=== Input material ===

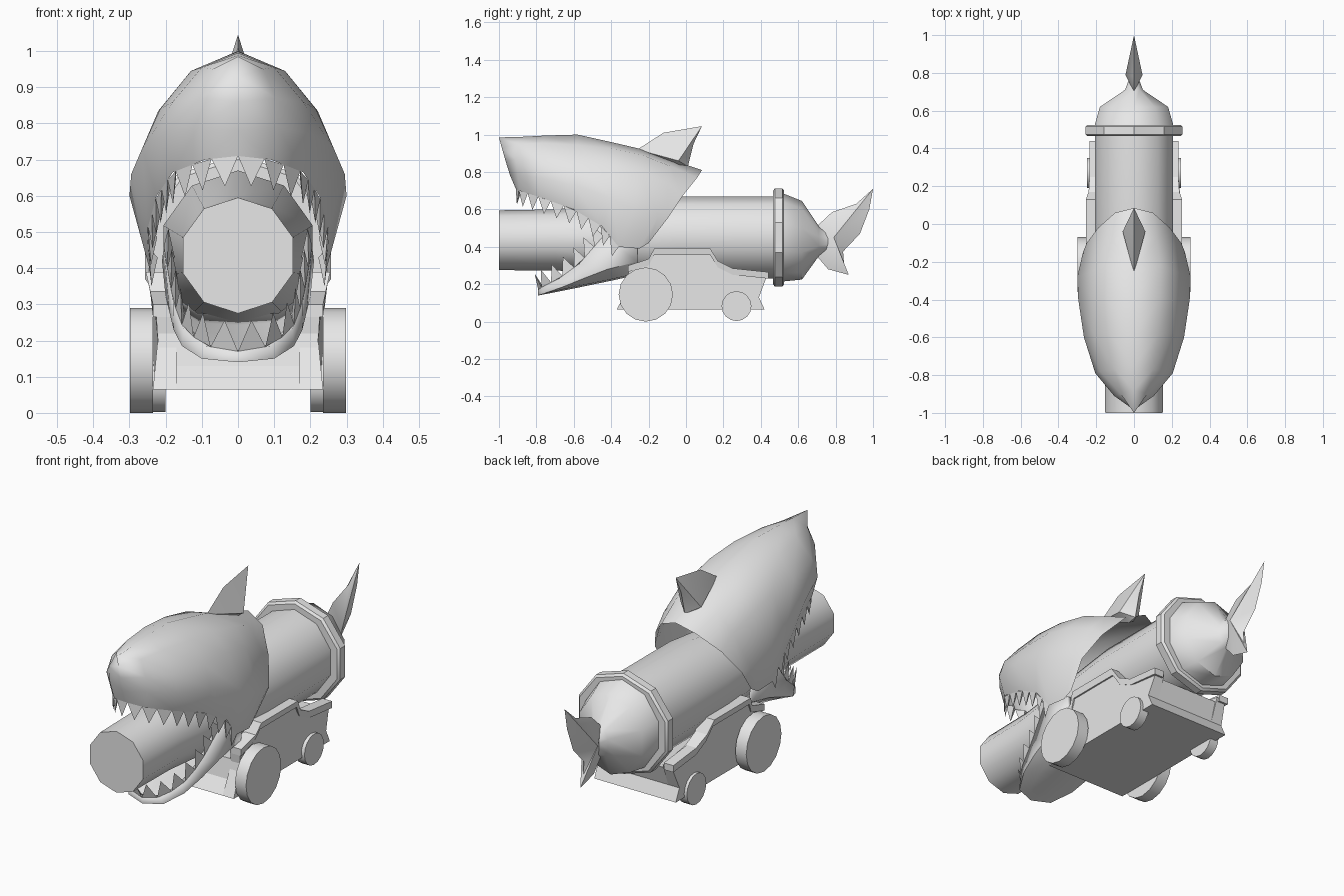
import bpy, bmesh, math
from mathutils import Vector

cube = bpy.data.objects.get("Cube")
if cube:
    bpy.data.objects.remove(cube, do_unlink=True)

grey = bpy.data.materials.new("plain grey")
grey.use_nodes = True
grey.diffuse_color = (0.8, 0.8, 0.8, 1)
grey.node_tree.nodes["Principled BSDF"].inputs["Base Color"].default_value = (0.8, 0.8, 0.8, 1)


def make(name, verts, faces, mirror=False, smooth=None, thick=0, outward_from=None):
    """Build one object from points and faces, with optional mirror and thickness."""
    bm = bmesh.new()
    vs = [bm.verts.new(v) for v in verts]
    for f in faces:
        bm.faces.new([vs[i] for i in f])
    bmesh.ops.remove_doubles(bm, verts=bm.verts, dist=0.0005)
    bmesh.ops.recalc_face_normals(bm, faces=bm.faces)
    if outward_from:
        ref = Vector(outward_from)
        facing = sum(f.normal.dot(f.calc_center_median() - ref) * f.calc_area() for f in bm.faces)
        if facing < 0:
            bmesh.ops.reverse_faces(bm, faces=bm.faces)
    me = bpy.data.meshes.new(name)
    bm.to_mesh(me)
    bm.free()
    me.materials.append(grey)
    ob = bpy.data.objects.new(name, me)
    bpy.context.collection.objects.link(ob)
    if mirror:
        ob.modifiers.new("mirror", 'MIRROR').merge_threshold = 0.001
    if thick:
        s = ob.modifiers.new("thickness", 'SOLIDIFY')
        s.thickness, s.offset = thick, -1
    if smooth:
        bpy.ops.object.select_all(action='DESELECT')
        ob.select_set(True)
        bpy.context.view_layer.objects.active = ob
        bpy.ops.object.shade_smooth_by_angle(angle=math.radians(smooth))
    return ob


def loft(name, rows, **kw):
    """Skin a surface through rows of equal length."""
    n = len(rows[0])
    faces = [(i * n + j, i * n + j + 1, (i + 1) * n + j + 1, (i + 1) * n + j)
             for i in range(len(rows) - 1) for j in range(n - 1)]
    return make(name, [p for r in rows for p in r], faces, **kw)


def lathe(name, rings, sides=10, smooth=40):
    """Rings of (y, centre z, x radius, z radius) joined and capped."""
    verts, faces = [], []
    for y, zc, rx, rz in rings:
        for k in range(sides):
            a = 2 * math.pi * k / sides
            verts.append((rx * math.sin(a), y, zc + rz * math.cos(a)))
    for i in range(len(rings) - 1):
        for k in range(sides):
            m = (k + 1) % sides
            faces.append((i * sides + k, i * sides + m, (i + 1) * sides + m, (i + 1) * sides + k))
    faces += [tuple(range(sides)), tuple(range(len(verts) - sides, len(verts)))]
    return make(name, verts, faces, smooth=smooth)


def slab(name, outline, x0, x1, mirror=False, smooth=None):
    """Extrude a (y, z) outline in x; x1 may be a function of z."""
    n = len(outline)
    outer = x1 if callable(x1) else (lambda z: x1)
    verts = [(x0, y, z) for y, z in outline] + [(outer(z), y, z) for y, z in outline]
    faces = [tuple(range(n)), tuple(range(n, 2 * n))]
    faces += [(i, (i + 1) % n, n + (i + 1) % n, n + i) for i in range(n)]
    return make(name, verts, faces, mirror=mirror, smooth=smooth)


def fin(name, outline, centre, half):
    """Sharp-edged fin: an outline on x = 0 swelling to a centre on both sides."""
    n = len(outline)
    verts = [(0, y, z) for y, z in outline] + [(half, *centre), (-half, *centre)]
    faces = [(i, (i + 1) % n, n + s) for i in range(n) for s in (0, 1)]
    return make(name, verts, faces, smooth=35)


def teeth(name, path, count, tip, depth):
    """Row of pyramids along a lip path, mirrored."""
    pts = [Vector(p) for p in path]
    lens = [(b - a).length for a, b in zip(pts, pts[1:])]

    def at(t):
        d = t * sum(lens)
        for a, b, l in zip(pts, pts[1:], lens):
            if d <= l:
                return a.lerp(b, d / l)
            d -= l
        return pts[-1].copy()

    verts, faces = [], []
    for k in range(count):
        a, b = at(k / count), at((k + 1) / count)
        mid = (a + b) / 2
        inward = Vector((-mid.x, -0.45 - mid.y, 0)).normalized() * depth
        o = len(verts)
        verts += [a, b, mid + inward, mid + Vector(tip) + inward * 0.3]
        faces += [(o, o + 1, o + 3), (o + 1, o + 2, o + 3), (o + 2, o, o + 3), (o, o + 2, o + 1)]
    return make(name, verts, faces, mirror=True)


# Barrel, flange and tapering rear
lathe("barrel", [(-1, .435, .16, .16), (-.7, .437, .163, .163), (-.05, .45, .217, .22),
                 (.48, .45, .217, .22)])
lathe("flange", [(.465, .45, .258, .25), (.475, .45, .27, .262), (.515, .45, .27, .262),
                 (.525, .45, .258, .25)], smooth=25)
lathe("rear_taper", [(.52, .45, .22, .235), (.62, .435, .19, .21), (.71, .43, .05, .08),
                     (.76, .43, .03, .05)], smooth=45)

# Tail fin and dorsal fin
fin("tail_fin", [(.70, .51), (.78, .585), (.91, .63), (1, .71), (.98, .6), (.93, .47), (.84, .375),
                 (.845, .31), (.87, .25), (.76, .28), (.70, .35)], (.79, .45), .045)
fin("dorsal_fin", [(-.26, .92), (-.12, 1.01), (.085, 1.045), (.04, .95), (.01, .83), (-.04, .82)],
    (-.04, .86), .06)

# Upper head: half sections from the crown down to the lip, nose to back
head = [
    [(0, -1, .985), (0, -.985, .93), (0, -.965, .86), (0, -.94, .78), (0, -.91, .71)],
    [(0, -.88, .988), (.07, -.9, .95), (.105, -.91, .87), (.11, -.9, .79), (.09, -.89, .70)],
    [(0, -.75, .995), (.10, -.77, .955), (.18, -.78, .86), (.205, -.79, .77), (.18, -.78, .665)],
    [(0, -.58, 1.0), (.13, -.58, .945), (.215, -.58, .84), (.265, -.6, .73), (.225, -.6, .60)],
    [(0, -.40, .96), (.14, -.40, .925), (.22, -.4, .835), (.295, -.4, .66), (.25, -.45, .51)],
    [(0, -.25, .925), (.14, -.22, .885), (.22, -.25, .8), (.30, -.28, .60), (.245, -.36, .40)],
    [(0, -.06, .86), (.12, -.08, .83), (.20, -.1, .74), (.27, -.15, .56), (.24, -.25, .39)],
    [(0, .085, .81), (.10, .06, .77), (.19, -.02, .67), (.25, -.1, .55), (.235, -.2, .42)],
]
loft("upper_head", head, mirror=True, smooth=50, outward_from=(0, -.4, .6))
teeth("upper_teeth", [s[-1] for s in head[:6]], 10, (0, -.01, -.08), .025)

# Lower jaw: lip, side and floor curves from the chin back to the hinge
lip = [(0, -.79, .17), (.09, -.77, .185), (.15, -.68, .23), (.18, -.57, .31), (.205, -.44, .46),
       (.21, -.26, .42)]
side = [(0, -.79, .14), (.1, -.76, .15), (.155, -.66, .185), (.178, -.55, .23), (.19, -.42, .28),
        (.2, -.26, .32)]
keel = [(0, -.79, .14), (0, -.72, .153), (0, -.62, .173), (0, -.5, .198), (0, -.38, .223),
        (0, -.26, .25)]
floor = [(s[0] * .6, k[1], k[2] + .008) for s, k in zip(side, keel)]
floor[0] = keel[0]
loft("lower_jaw", [lip, side, floor, keel], mirror=True, smooth=45, thick=.02,
     outward_from=(0, -.45, .4))
teeth("lower_teeth", lip[:5], 7, (0, -.035, .08), .025)

# Carriage: bed, side cheeks and raised rim
slab("carriage_bed", [(-.37, .065), (.42, .065), (.39, .13), (.42, .23), (-.30, .23), (-.32, .13)],
     -.22, .22)


def flare(z):
    return .235 if z < .2 else .222 + max(0, z - .27) * .2


top = [(-.31, .30), (-.2, .335), (-.17, .39), (.13, .39), (.17, .325), (.25, .285), (.44, .265)]
slab("carriage_cheek", [(-.37, .065), (.42, .065), (.39, .13), (.435, .25)]
     + [(y, z - .004) for y, z in reversed(top[:-1])] + [(-.30, .2)], .17, flare, mirror=True)
slab("carriage_rim", top + [(y, z - .035) for y, z in reversed(top)], .18,
     lambda z: .235 + max(0, z - .3) * .22, mirror=True)


# Wheels
def wheel(name, y, z, r, x0, x1, sides):
    ring = [(y + r * math.cos(2 * math.pi * k / sides), z + r * math.sin(2 * math.pi * k / sides))
            for k in range(sides)]
    slab(name, ring, x0, x1, mirror=True, smooth=35)


wheel("front_wheels", -.215, .145, .145, .235, .298, 16)
wheel("rear_wheels", .27, .083, .08, .20, .25, 16)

===

What you will do:
The word "path" appears in some lines of the data. Copy every one of those lines.

Answer box:
def teeth(name, path, count, tip, depth):
    """Row of pyramids along a lip path, mirrored."""
    pts = [Vector(p) for p in path]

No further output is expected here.